> **WHAT NEEDS TO BE DONE**
Extract every line from the records below that contains the word "OUTER".

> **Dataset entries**
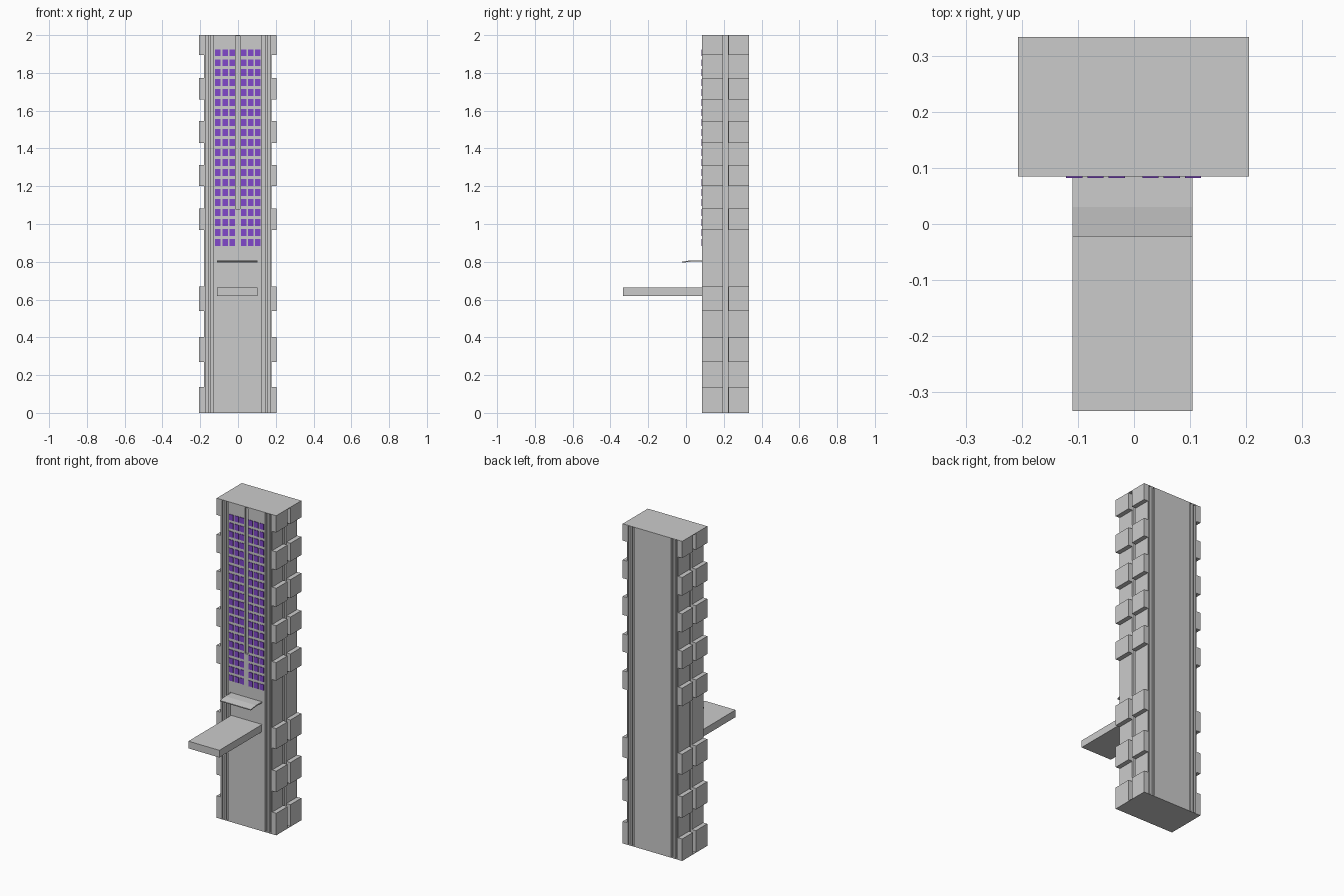
import bpy, bmesh

if "Cube" in bpy.data.objects:
    bpy.data.objects.remove(bpy.data.objects["Cube"])

CX = -0.001                 # tower centre line
FRONT, BACK = 0.085, 0.333
CORE, OUTER = 0.178, 0.206  # half widths of shaft and of corner blocks
DEPTH = 0.012               # groove depth
MID = (0.197, 0.226)        # groove along the middle of each side


def add_object(name, bm, mat=None):
    bmesh.ops.recalc_face_normals(bm, faces=bm.faces)
    mesh = bpy.data.meshes.new(name)
    bm.to_mesh(mesh)
    bm.free()
    ob = bpy.data.objects.new(name, mesh)
    bpy.context.collection.objects.link(ob)
    if mat:
        mesh.materials.append(mat)
    return ob


def add_box(bm, x0, x1, y0, y1, z0, z1):
    vs = bmesh.ops.create_cube(bm, size=1)['verts']
    for v in vs:
        v.co = (x1 if v.co.x > 0 else x0, y1 if v.co.y > 0 else y0, z1 if v.co.z > 0 else z0)


def box(name, *dims):
    bm = bmesh.new()
    add_box(bm, *dims)
    return add_object(name, bm)


def prism(name, points, offset):
    bm = bmesh.new()
    face = bm.faces.new([bm.verts.new(p) for p in points])
    ext = bmesh.ops.extrude_face_region(bm, geom=[face])['geom']
    bmesh.ops.translate(bm, vec=offset, verts=[g for g in ext if isinstance(g, bmesh.types.BMVert)])
    return add_object(name, bm)


# Shaft: grooved cross-section, one quarter mirrored into a full outline
yc = (FRONT + BACK) / 2
hy = BACK - yc
mg = (MID[1] - MID[0]) / 2
quarter = [(0.129, hy), (0.129, hy - DEPTH), (0.143, hy - DEPTH), (0.143, hy),
           (0.157, hy), (0.157, hy - DEPTH), (0.170, hy - DEPTH), (0.170, hy),
           (CORE, hy), (CORE, mg), (CORE - DEPTH, mg)]
right = quarter + [(x, -y) for x, y in reversed(quarter)]
outline = right + [(-x, y) for x, y in reversed(right)]
T = 0.003
shaft = prism("tower_shaft", [(CX + x, yc + y, T) for x, y in outline], (0, 0, 2 - 2 * T))

# Recesses: centre slot between the windows, and the doorway
cutters = [box("slot_cutter", CX - 0.011, CX + 0.011, FRONT - 0.05, FRONT + DEPTH, 1.08, 2 - 2 * T),
           box("door_cutter", -0.114, 0.107, FRONT - 0.05, FRONT + 0.005, 0.665, 0.812)]
for cutter in cutters:
    cutter.hide_render = True
    mod = shaft.modifiers.new("recess", 'BOOLEAN')
    mod.operation = 'DIFFERENCE'
    mod.solver = 'EXACT'
    mod.object = cutter
bpy.context.view_layer.objects.active = shaft
for mod in list(shaft.modifiers):
    bpy.ops.object.modifier_apply(modifier=mod.name)
for cutter in cutters:
    bpy.data.objects.remove(cutter)

# Thin top and bottom plates
box("roof_plate", CX - OUTER, CX + OUTER, FRONT, BACK, 2 - T, 2)
box("base_plate", CX - OUTER, CX + OUTER, FRONT, BACK, 0, T)

# Side blocks in pairs, split by the middle groove
levels = [(0, 0.138), (0.27, 0.402), (0.54, 0.668), (0.968, 1.081),
          (1.2, 1.312), (1.43, 1.546), (1.66, 1.774), (1.895, 2)]
bm = bmesh.new()
for z0, z1 in levels:
    for side in (-1, 1):
        xs = sorted((CX + side * CORE, CX + side * OUTER))
        for y0, y1 in ((FRONT, MID[0]), (MID[1], BACK)):
            add_box(bm, *xs, y0, y1, max(z0, T), min(z1, 2 - T))
add_object("side_blocks", bm)

# Windows: two banks of three columns, twenty rows
purple = bpy.data.materials.new("window_purple")
purple.diffuse_color = (0.22, 0.065, 0.60, 1)
purple.use_nodes = True
purple.node_tree.nodes["Principled BSDF"].inputs["Base Color"].default_value = purple.diffuse_color
bm = bmesh.new()
for start in (-0.121, 0.015):
    for col in range(3):
        x = start + col * 0.0378
        for row in range(20):
            z = 0.884 + row * 0.0529
            add_box(bm, x, x + 0.029, FRONT - 0.003, FRONT + 0.002, z, z + 0.036)
add_object("windows", bm, purple)

# Balcony slab
box("balcony", -0.11, 0.104, -0.333, FRONT + 0.005, 0.62, 0.665)

# Canopy over the door with a drooping front lip
profile = [(FRONT + 0.006, 0.800), (0.03, 0.801), (-0.022, 0.795),
           (-0.022, 0.801), (0.03, 0.808), (FRONT + 0.006, 0.807)]
prism("canopy", [(-0.11, y, z) for y, z in profile], (0.214, 0, 0))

> **RESPONSE TO THE EXERCISE**
CORE, OUTER = 0.178, 0.206  # half widths of shaft and of corner blocks
box("roof_plate", CX - OUTER, CX + OUTER, FRONT, BACK, 2 - T, 2)
box("base_plate", CX - OUTER, CX + OUTER, FRONT, BACK, 0, T)
        xs = sorted((CX + side * CORE, CX + side * OUTER))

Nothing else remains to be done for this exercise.